* _Saved data entries_
↓↓↓

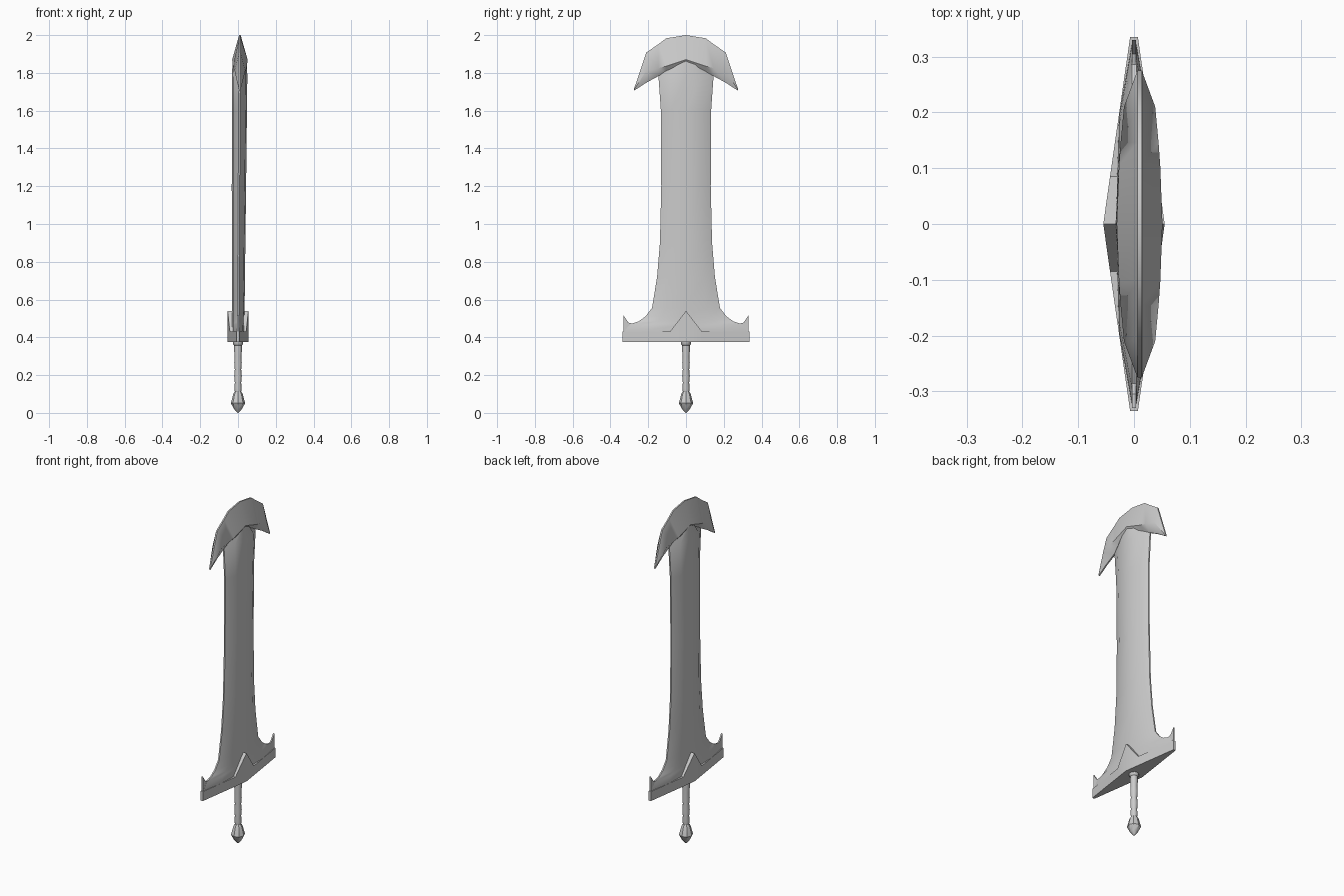
import bpy, bmesh, math

if "Cube" in bpy.data.objects:
    bpy.data.objects.remove(bpy.data.objects["Cube"])

steel = bpy.data.materials.new("grey steel")
steel.diffuse_color = (0.6, 0.6, 0.6, 1)
steel.use_nodes = True
steel.node_tree.nodes["Principled BSDF"].inputs["Base Color"].default_value = steel.diffuse_color


def finish(bm, name, angle):
    bmesh.ops.remove_doubles(bm, verts=bm.verts, dist=0.0002)
    bmesh.ops.recalc_face_normals(bm, faces=bm.faces)
    mesh = bpy.data.meshes.new(name)
    bm.to_mesh(mesh)
    bm.free()
    mesh.materials.append(steel)
    ob = bpy.data.objects.new(name, mesh)
    bpy.context.collection.objects.link(ob)
    bpy.ops.object.select_all(action='DESELECT')
    ob.select_set(True)
    bpy.context.view_layer.objects.active = ob
    bpy.ops.object.shade_smooth_by_angle(angle=math.radians(angle))
    return ob


def loft(name, rings, angle=40):
    """Skin a list of equal-length closed rings and cap both ends."""
    bm = bmesh.new()
    loops = [[bm.verts.new(p) for p in r] for r in rings]
    n = len(loops[0])
    for a, b in zip(loops, loops[1:]):
        for i in range(n):
            j = (i + 1) % n
            bm.faces.new((a[i], a[j], b[j], b[i]))
    bm.faces.new(loops[0])
    bm.faces.new(loops[-1])
    return finish(bm, name, angle)


EDGE = 0.004

# Blade: bulged section, flaring at the base: (z, half width, half thickness)
blade_rows = [(0.41, 0.325, 0.033), (0.44, 0.32, 0.033), (0.47, 0.295, 0.033),
              (0.485, 0.25, 0.033), (0.51, 0.215, 0.033), (0.555, 0.18, 0.034),
              (0.72, 0.153, 0.035), (0.90, 0.138, 0.036), (1.20, 0.131, 0.038),
              (1.60, 0.133, 0.040), (1.785, 0.146, 0.041), (1.87, 0.05, 0.037)]


def blade_ring(z, w, t):
    cx = 0.009 * (z - 0.4) / 1.47
    half = [(-1, EDGE), (-0.6, t * 0.82), (0, t), (0.6, t * 0.82), (1, EDGE)]
    return ([(cx + x, w * f, z) for f, x in half]
            + [(cx - x, w * f, z) for f, x in reversed(half)])


loft("blade", [blade_ring(*r) for r in blade_rows])

# Crescent head: (y, top z, ridge z, bottom z, ridge half thickness)
head_half = [(0, 2.0, 1.87, 1.81, 0.041), (0.105, 1.983, 1.835, 1.80, 0.037),
             (0.146, 1.952, 1.825, 1.783, 0.034), (0.21, 1.908, 1.81, 1.748, 0.028),
             (0.275, 1.716, 1.711, 1.706, EDGE)]
head_rows = [(-r[0],) + r[1:] for r in reversed(head_half[1:])] + head_half
loft("blade_head",
     [[(0.01 + EDGE, y, zt), (0.01 + t, y, zr), (0.01 + EDGE, y, zb),
       (0.01 - EDGE, y, zb), (0.01 - t, y, zr), (0.01 - EDGE, y, zt)]
      for y, zt, zr, zb, t in head_rows], 45)

# Upright barbs at the ends of the flared base
for side, name in ((-1, "front_barb"), (1, "back_barb")):
    loft(name, [[(x, side * y, z) for y, z in
                 ((0.28, 0.42), (0.285, 0.473), (0.305, 0.478),
                  (0.330, 0.515), (0.330, 0.42))]
                for x in (-EDGE, EDGE)])

# Crossguard: tapers to thin ends and rises to a point in the middle
guard_half = [(0, 0.54, 0.055), (0.085, 0.43, 0.043), (0.335, 0.43, 0.007)]
guard_rows = [(-y, z, t) for y, z, t in reversed(guard_half[1:])] + guard_half
loft("crossguard", [[(-t, y, 0.375), (t, y, 0.375), (t, y, z), (-t, y, z)]
                    for y, z, t in guard_rows], 30)


def turned(name, profile, sides, angle):
    loft(name, [[(r * math.cos(2 * math.pi * i / sides),
                  r * math.sin(2 * math.pi * i / sides), z)
                 for i in range(sides)] for r, z in profile], angle)


# Grip with gentle swells and a collar, then a pointed pommel
turned("grip", [(0.015, 0.10), (0.019, 0.13), (0.017, 0.16), (0.020, 0.195),
                (0.017, 0.23), (0.020, 0.265), (0.018, 0.30), (0.021, 0.335),
                (0.020, 0.358), (0.026, 0.364), (0.026, 0.38)], 12, 45)
turned("pommel", [(0.003, 0.0), (0.022, 0.022), (0.038, 0.052), (0.034, 0.066),
                  (0.025, 0.10), (0.018, 0.112)], 8, 35)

↑↑↑

* _What to produce_
Copy out, from the data above, every line holding the word "objects".

* _Reply_
if "Cube" in bpy.data.objects:
    bpy.data.objects.remove(bpy.data.objects["Cube"])
    ob = bpy.data.objects.new(name, mesh)
    bpy.context.collection.objects.link(ob)
    bpy.context.view_layer.objects.active = ob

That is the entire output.